The tree and its relationship to man is among Penone's most enduring subjects and a seemingly inexhaustible source of inspiration. A series of works Indistinti confini/Indistinct boundaries (2012), with their individual subtitles citing ancient Italian rivers, are bare tree trunks on pedestals, carved with astonishing veracity in ghostly white marble, into which Penone has embedded rusting iron nails and bronze knots. These metal elements eventually leach into and stain the marble, so the work appears to be, in a sense, "alive." Foglie di pietra/Leaves of stone (2013), from which the exhibition takes its title, is a series of sculptures in which tall splints of delicate cast bronze tree branches cradle found fragments of eighteenth-century ornamental stonework inspired by vegetal forms, a meditation on the endurance of nature beyond the passage of manmade culture and history.

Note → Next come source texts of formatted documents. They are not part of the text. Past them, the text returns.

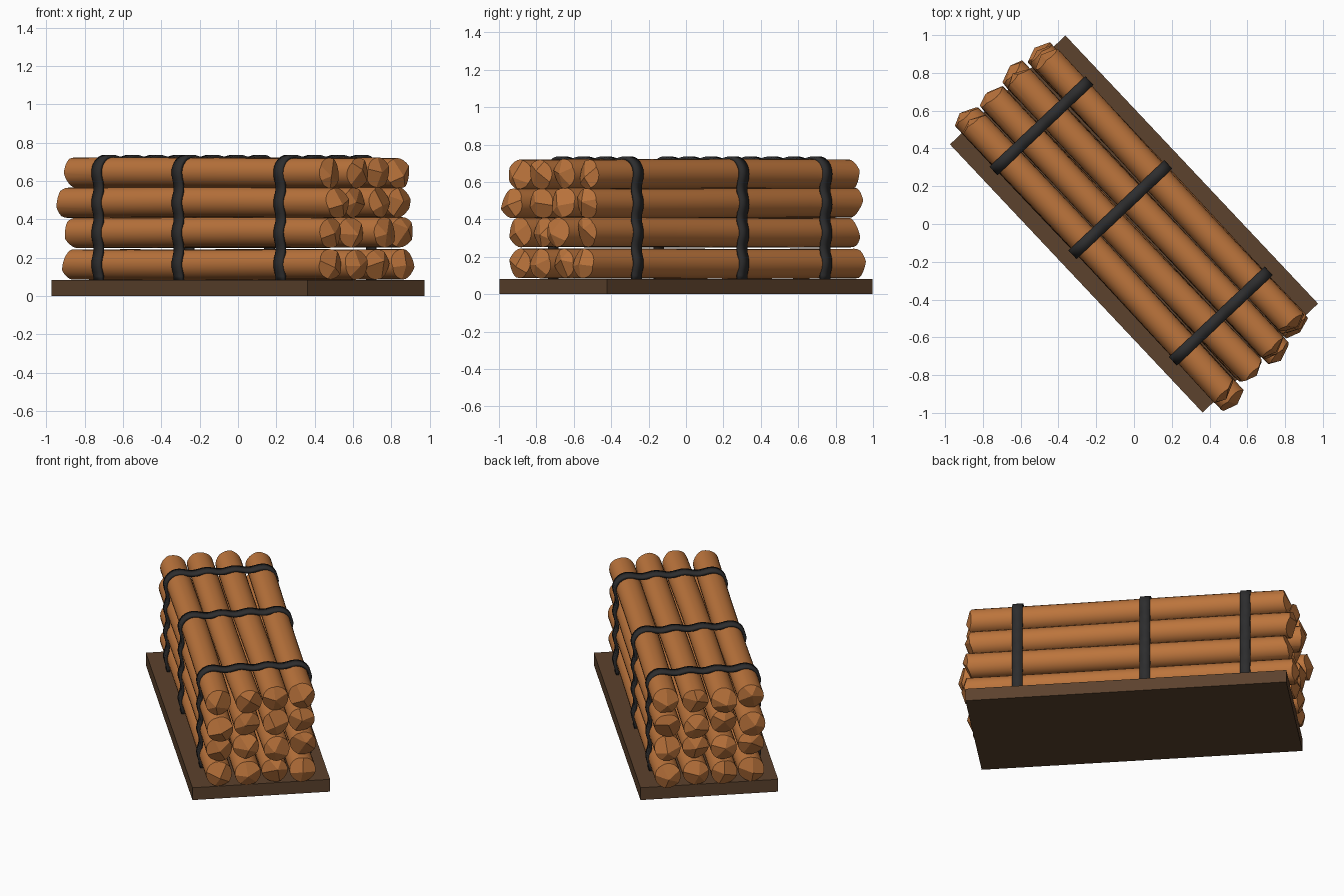
import bpy, bmesh, math, random
from mathutils import Vector, Matrix

if "Cube" in bpy.data.objects:
    bpy.data.objects.remove(bpy.data.objects["Cube"])

random.seed(7)
YAW = Matrix.Rotation(math.radians(-46.7), 4, 'Z')   # whole stack is turned
R = 0.079
LANES = [-0.255, -0.085, 0.085, 0.255]
ROWS = [0.163, 0.33, 0.487, 0.642]


def material(name, rgb):
    m = bpy.data.materials.new(name)
    m.diffuse_color = (*rgb, 1)
    m.use_nodes = True
    m.node_tree.nodes["Principled BSDF"].inputs["Base Color"].default_value = m.diffuse_color
    return m


WOOD = material("log_wood", (0.50, 0.175, 0.045))
PLANK = material("dark_wood", (0.107, 0.054, 0.026))
BAND = material("strap_black", (0.026, 0.026, 0.027))


def finish(name, bm, mat, smooth=None):
    bmesh.ops.recalc_face_normals(bm, faces=bm.faces)
    bm.transform(YAW)
    me = bpy.data.meshes.new(name)
    bm.to_mesh(me)
    bm.free()
    me.materials.append(mat)
    ob = bpy.data.objects.new(name, me)
    bpy.context.collection.objects.link(ob)
    if smooth:
        bpy.ops.object.select_all(action='DESELECT')
        ob.select_set(True)
        bpy.context.view_layer.objects.active = ob
        bpy.ops.object.shade_smooth_by_angle(angle=math.radians(smooth))
    return ob


def cut(bm, co, no, clear):
    geom = bm.verts[:] + bm.edges[:] + bm.faces[:]
    res = bmesh.ops.bisect_plane(bm, geom=geom, dist=1e-5, plane_co=co,
                                 plane_no=no, clear_outer=clear)
    if clear:
        edges = [e for e in res['geom_cut']
                 if isinstance(e, bmesh.types.BMEdge) and e.is_boundary]
        if edges:
            bmesh.ops.edgenet_fill(bm, edges=edges)


# log: cylinder with axe-cut faceted ends and a slight bend
def log(name, v, z, tip_a, tip_b):
    bm = bmesh.new()
    bmesh.ops.create_cone(bm, cap_ends=True, segments=24, radius1=R,
                          radius2=R, depth=2.4,
                          matrix=Matrix.Rotation(math.pi / 2, 4, 'Y'))
    for sign, tip in ((-1, tip_a), (1, tip_b)):
        apex = Vector((sign * tip, random.uniform(-.02, .02), random.uniform(-.02, .02)))
        start = random.uniform(0, 6.28)
        count = random.choice((4, 5, 5))
        for i in range(count):
            a = start + math.tau * i / count + random.uniform(-.25, .25)
            t = math.radians(random.uniform(22, 32))
            n = Vector((sign * math.cos(t), math.sin(t) * math.cos(a),
                        math.sin(t) * math.sin(a)))
            cut(bm, apex, n, True)
    for u in (-.6, -.3, 0, .3, .6):
        cut(bm, (u, 0, 0), (1, 0, 0), False)
    ph, yaw = random.uniform(0, 6.28), random.uniform(-.005, .005)
    for p in bm.verts:
        u = p.co.x
        p.co.y += v + .004 * math.sin(2.5 * u + ph) + yaw * u
        p.co.z += z + .002 * math.sin(2.5 * u + ph * 2)
    finish(name, bm, WOOD, 18)


# base board
bm = bmesh.new()
bmesh.ops.create_cube(bm, size=1, matrix=Matrix.Translation((0, 0, .041))
                      @ Matrix.Diagonal((1.95, .84, .082, 1)))
finish("base_board", bm, PLANK)

# tip distances of the visible log ends, row by row
TIPS = [[1.01, 1.025, 1.01, 1.02], [1.01, 1.0, 1.06, 1.01],
        [1.07, 1.01, 1.02, 1.0], [1.01, 1.03, 1.01, 0.99]]
BACK = [[1.01, 1.03, 1.02, 1.04], [1.0, 1.04, 1.0, 1.0],
        [1.06, 1.01, 1.06, 1.02], [1.0, 1.04, 1.02, 0.99]]
for r, z in enumerate(ROWS):
    for c, v in enumerate(LANES):
        log(f"log_row{r + 1}_{c + 1}", v, z, BACK[r][c], TIPS[r][c])


# strap: ribbon draped over the logs, dipping a little between them
def strap(name, u, width=.062, thick=.018):
    sr, zc, vc = .085, ROWS[-1], LANES[-1]
    half = []                                     # +v side, bottom to top centre
    for i in range(25):
        z = .08 + (zc - .08) * i / 24
        half.append((vc + sr - .016 * math.sin(math.pi * (z - zc) / .159) ** 2, z))
    for i in range(1, 9):
        a = math.pi / 2 * i / 8
        half.append((vc + sr * math.cos(a), zc + sr * math.sin(a)))
    for i in range(1, 13):
        v = vc * (1 - i / 12)
        half.append((v, zc + sr - .014 * math.sin(math.pi * (v - vc) / .17) ** 2))
    path = half + [(-v, z) for v, z in reversed(half[:-1])]
    bm = bmesh.new()
    rings = [[bm.verts.new((u + s * width / 2, v, z)) for s in (-1, 1)]
             for v, z in path]
    for a, b in zip(rings, rings[1:]):
        bm.faces.new((a[0], a[1], b[1], b[0]))
    ob = finish(name, bm, BAND, 40)
    mod = ob.modifiers.new("thickness", 'SOLIDIFY')
    mod.thickness, mod.offset = thick, 0
    ob.modifiers.move(len(ob.modifiers) - 1, 0)


for i, u in enumerate((-.715, -.105, .67)):
    strap(f"strap_{i + 1}", u)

Giuseppe Penone was born in 1947 in Garessio, Italy. He lives and works in Paris and Turin. Public collections include Tate Gallery, London; Centre Georges Pompidou, Paris; Musée d´Art Moderne de la Ville de Paris; MAXXI, Rome; Castello di Rivoli, Turin; Stedelijk Museum, Amsterdam; Museum of Modern Art, New York; and Museum of Contemporary Art, Los Angeles. Recent solo exhibitions include Centre Georges Pompidou, Paris (2004); Toyota Municipal Museum of Art, Toyota, Japan (2008); Ikon Gallery, Birmingham, United Kingdom (2009); "Des veines, au ciel, ouvertes," Musée des Arts Contemporains, Grand-Hornu, Belgium (2011); Documenta 13, Kassel (2012); "The Bloomberg Commission: Giuseppe Penone," Whitechapel Art Gallery, London (2012); "Penone Versailles," Château de Versailles, France (2013); Kunstmuseum Winterthur, Switzerland (2013); "Ideas of Stone (Idee di pietra)," Madison Square Park, New York (2013-14); and "Giuseppe Penone: Being the River, Repeating the Forest," Nasher Sculpture Center, Dallas (through January 10, 2016). Penone co-represented Italy in the 52nd Venice Biennale (2007). He was awarded the Praemium Imperiale by the Japan Art Association in 2014. Gravity and Growth, a major outdoor commission for the European Central Bank in Frankfurt, was completed in 2015 and he is currently working on a permanent commission for the Louvre Abu Dhabi in UAE. An exhibition of his work is planned at the Rijksmuseum, Amsterdam in 2016.
For further information please contact the gallery at firstname.lastname@example.org or at +852.2151.0555. All images are subject to copyright. Gallery approval must be granted prior to reproduction.